But it wasn't Borland's marketing (who can forget the "TurboMan" comic strip ads that first appeared in the November 1988 issue of DDJ) that led to Turbo Pascal's success. What was significant about Turbo Pascal was that it was inexpensive ($49.95 versus nearly $500.00 for its nearest competitor), lightning fast (a tribute to Hejlsberg's assembly-language programming talents), easy to learn, and of course, the first integrated development environment.
Until Turbo Pascal came along, writing code meant grabbing an editor from here, a compiler from there, a linker from the operating system, a debugger (assuming you could find one that worked), and using a Make utility to perform all the necessary steps. Sometimes it took as long to figure out how to compile a program as it did to implement the algorithms. Turbo Pascal changed all that. It is in this sense that Turbo Pascal's IDE was revolutionary and altered forever the way programmers worked.
After going through numerous revisions over a 10-year period, Borland turned its Pascal attention to Delphi in the early 1990s. By this time, however, the days of single-handed application and tool development had gone by the wayside the systems were just too big and the pressures to ship the product too great. For Delphi, this meant that along with coarchitect Chuck Jazdzewski, Hejlsberg was chief architect. (Gary Whizin was also a key member of the Delphi team.) Hejlsberg acknowledged as much in a CompuServe message: "Back in the old Turbo Pascal days, it was possible for one person to write and maintain an entire product. This is no longer the case. Delphi was built by a team." And in fact, when Delphi 1.0 shipped, it marked the largest Borland team ever associated with a Pascal project. Throughout it all, Hejlsberg never saw himself as a computer scientist, but rather an engineer who, according to Jazdzewski, "is one of the best programmers I have ever met. The code he wrote for us was phenomenal."
Still, after 13 years in Scotts Valley, Hejlsberg was ready for new adventures and Microsoft came calling. At Microsoft, he has continued in his role as architect, first with Visual J++ and the Windows Foundation Classes, and more recently with the C# programming language and Microsoft's .NET framework.
At Hejlsberg's request, and in his name, Dr. Dobb's Journal is pleased to make a grant of $2000 to a computer science educational program of his choice. Please join us in honoring Anders Hejlsberg, who once again reminds us that a mix of technology, innovation, vision, and cooperative spirit continue to be fundamental to advancement in software development.
Current members of Dr. Dobb's Excellence in Programming hall of fame include:
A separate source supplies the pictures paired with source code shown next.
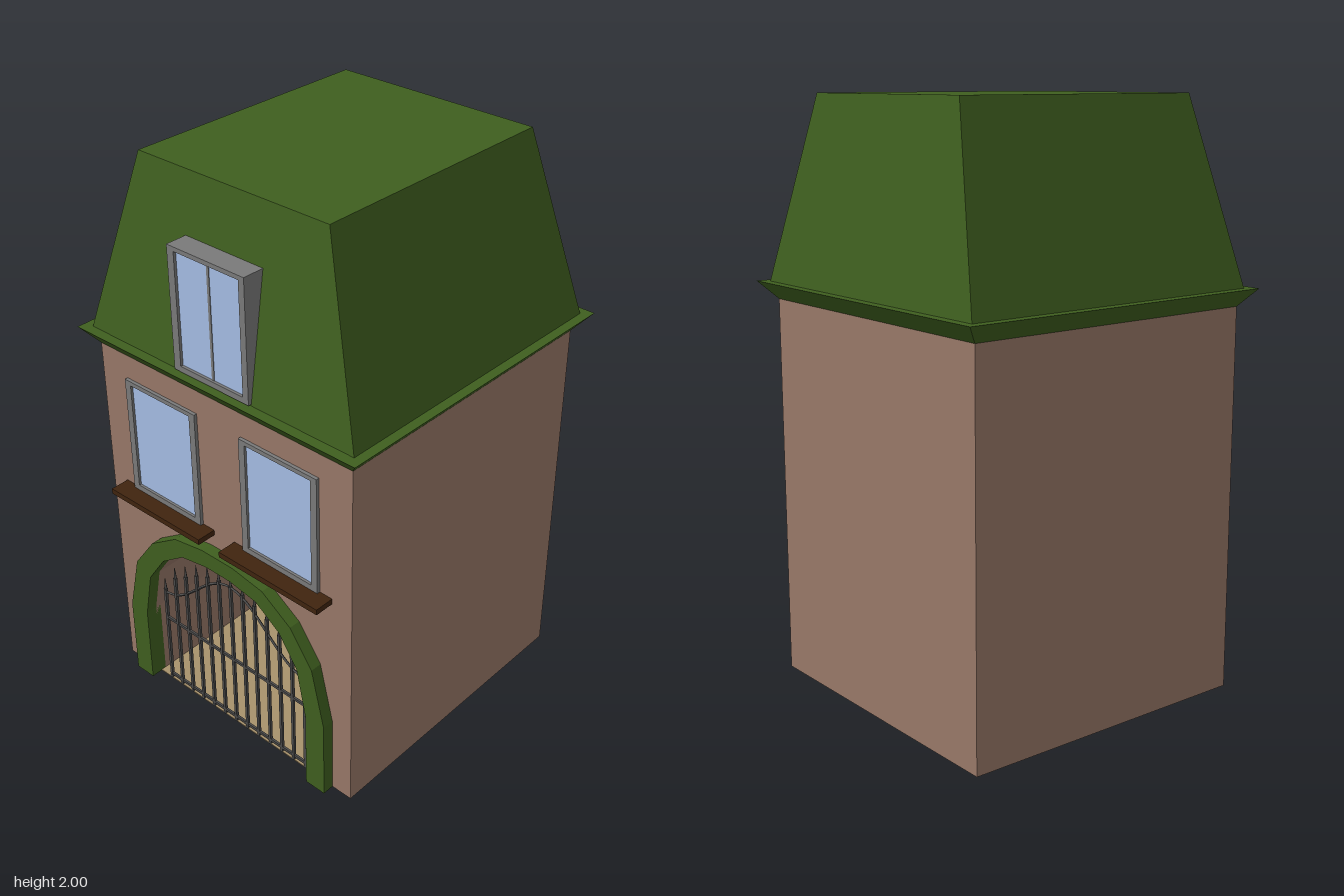
import * as THREE from 'three';

const mat = (color) => new THREE.MeshStandardMaterial({ color, flatShading: true, side: THREE.DoubleSide });
const M = {
  wall: mat(0x987868), roof: mat(0x3f5f1f), frame: mat(0x7a7a7a), glass: mat(0xa5bde4),
  sill: mat(0x40240f), iron: mat(0x4a4a4a), floor: mat(0xa8926c),
};
const FRONT = 0.53, BACK = -0.545, HALF = 0.54, EAVES = 1.32;

// Right half of an arch outline, mirrored into a full closed contour
const archPoints = (half) => [...half, ...half.slice().reverse().map(([x, y]) => [-x, y])]
  .map(([x, y]) => new THREE.Vector2(x, y));
const innerArch = archPoints([[0.38, 0], [0.38, 0.3], [0.345, 0.48], [0.27, 0.59], [0.17, 0.66], [0.055, 0.68]]);
const outerArch = archPoints([[0.46, 0], [0.46, 0.3], [0.41, 0.515], [0.32, 0.64], [0.2, 0.72], [0.07, 0.742]]);

const rect = (x0, y0, x1, y1) => [[x0, y0], [x1, y0], [x1, y1], [x0, y1]].map(([x, y]) => new THREE.Vector2(x, y));

function add(parent, name, geometry, material, x = 0, y = 0, z = 0) {
  const mesh = new THREE.Mesh(geometry, material);
  mesh.name = name;
  mesh.position.set(x, y, z);
  parent.add(mesh);
  return mesh;
}

function box(parent, name, material, x0, x1, y0, y1, z0, z1) {
  return add(parent, name, new THREE.BoxGeometry(x1 - x0, y1 - y0, z1 - z0), material,
    (x0 + x1) / 2, (y0 + y1) / 2, (z0 + z1) / 2);
}

function slab(parent, name, material, outline, hole, z0, z1) {
  const shape = new THREE.Shape(outline);
  if (hole) shape.holes.push(new THREE.Path(hole));
  return add(parent, name, new THREE.ExtrudeGeometry(shape, { depth: z1 - z0, bevelEnabled: false }), material, 0, 0, z0);
}

// Stacked rectangular rings [halfWidth, y, zBack, zFront], closed on top
function roofGeometry(rings) {
  const positions = [], index = [];
  rings.forEach(([w, y, zb, zf]) => positions.push(-w, y, zf, w, y, zf, w, y, zb, -w, y, zb));
  for (let r = 0; r < rings.length - 1; r++) {
    for (let i = 0; i < 4; i++) {
      const a = r * 4 + i, b = r * 4 + (i + 1) % 4;
      index.push(a, b, b + 4, a, b + 4, a + 4);
    }
  }
  const t = (rings.length - 1) * 4;
  index.push(t, t + 1, t + 2, t, t + 2, t + 3);
  const g = new THREE.BufferGeometry();
  g.setAttribute('position', new THREE.Float32BufferAttribute(positions, 3));
  g.setIndex(index);
  const flat = g.toNonIndexed();
  flat.computeVertexNormals();
  return flat;
}

function buildWindow(cx) {
  const g = new THREE.Group();
  g.name = 'window';
  slab(g, 'windowFrame', M.frame, rect(cx - 0.16, 0.81, cx + 0.16, 1.235), rect(cx - 0.135, 0.83, cx + 0.135, 1.22), FRONT - 0.01, 0.542);
  box(g, 'windowGlass', M.glass, cx - 0.136, cx + 0.136, 0.829, 1.221, FRONT - 0.005, FRONT + 0.003);
  box(g, 'windowSill', M.sill, cx - 0.21, cx + 0.21, 0.79, 0.81, FRONT - 0.01, 0.6);
  return g;
}

function buildDormer() {
  const g = new THREE.Group();
  g.name = 'dormer';
  slab(g, 'dormerFrame', M.frame, rect(-0.16, 1.385, 0.155, 1.805), rect(-0.132, 1.405, 0.132, 1.79), 0.475, 0.555);
  for (const s of [-1, 1]) {
    box(g, 'dormerPane', M.glass, Math.min(s * 0.004, s * 0.133), Math.max(s * 0.004, s * 0.133), 1.404, 1.791, 0.49, 0.545);
  }
  box(g, 'dormerMullion', M.frame, -0.005, 0.005, 1.404, 1.791, 0.49, 0.547);
  return g;
}

function buildGate() {
  const g = new THREE.Group();
  g.name = 'gate';
  const z = 0.525, cx = 0.005, heights = [0.655, 0.65, 0.635, 0.61, 0.575, 0.54, 0.465];
  // Upright bars with pointed tips
  for (let i = -6; i <= 6; i++) {
    const h = heights[Math.abs(i)], x = cx + i * 0.055;
    box(g, 'gateBar', M.iron, x - 0.005, x + 0.005, 0, h - 0.05, z - 0.005, z + 0.005);
    add(g, 'gateBarTip', new THREE.ConeGeometry(0.007, 0.05, 4), M.iron, x, h - 0.025, z);
  }
  for (const y of [0.02, 0.285]) {
    box(g, 'gateRail', M.iron, cx - 0.33, cx + 0.33, y - 0.005, y + 0.005, z - 0.004, z + 0.004);
  }
  // Wavy upper rail
  const wave = [];
  for (let i = -8; i <= 8; i++) {
    wave.push(new THREE.Vector3(cx + i * 0.33 / 8, 0.5 + 0.1 * Math.cos(Math.PI * i / 8), z));
  }
  add(g, 'gateCurvedRail', new THREE.TubeGeometry(new THREE.CatmullRomCurve3(wave), 32, 0.005, 4), M.iron);
  return g;
}

export function createModel() {
  const house = new THREE.Group();
  house.name = 'house';

  // Walls with an arched passage cut through from the front, closed at the back
  const front = [[-HALF, 0], [-0.38, 0], ...innerArch.slice(1, -1).reverse().map((p) => [p.x, p.y]),
    [0.38, 0], [HALF, 0], [HALF, EAVES], [-HALF, EAVES]].map(([x, y]) => new THREE.Vector2(x, y));
  slab(house, 'walls', M.wall, front, null, BACK + 0.02, FRONT);
  box(house, 'backWall', M.wall, -HALF, HALF, 0, EAVES, BACK, BACK + 0.02);
  box(house, 'floor', M.floor, -HALF + 0.001, HALF - 0.001, -0.001, 0.003, BACK + 0.001, FRONT - 0.001);

  // Arch surround as one band
  const band = [...outerArch, ...innerArch.slice().reverse()];
  slab(house, 'archSurround', M.roof, band, null, FRONT - 0.02, 0.572);

  // Flared eaves and mansard roof
  add(house, 'roof', roofGeometry([
    [HALF, EAVES, BACK, FRONT], [0.59, 1.38, -0.6, 0.58], [0.556, 1.38, -0.567, 0.544], [0.38, 2, -0.473, 0.448],
  ]), M.roof);

  house.add(buildGate(), buildWindow(-0.262), buildWindow(0.25), buildDormer());
  return house;
}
- Alexander Stepanov, developer of the C++ Standard Template Library.
- Linus Torvalds, the prime mover of the Linux operating system.
- Larry Wall, author of Perl.
- James Gosling, chief architect of Java.
- Ronald Rivest, educator, author, and cryptographer.
- Gary Kildall, a pioneer in the areas of operating systems, programming languages, and user interfaces.
- Erich Gamma, Richard Helm, John Vlissides, and Ralph Johnson, authors of Design Patterns: Elements of Reusable Object-Oriented Software.
- Guido van Rossum, creator of the Python programming language.
- Donald Becker, Linux networking contributor and chief investigator of the Beowulf Project.
- Jon Bentley, computer science author and researcher.
Jonathan is editor-in-chief of DDJ and can be contacted at firstname.lastname@example.org.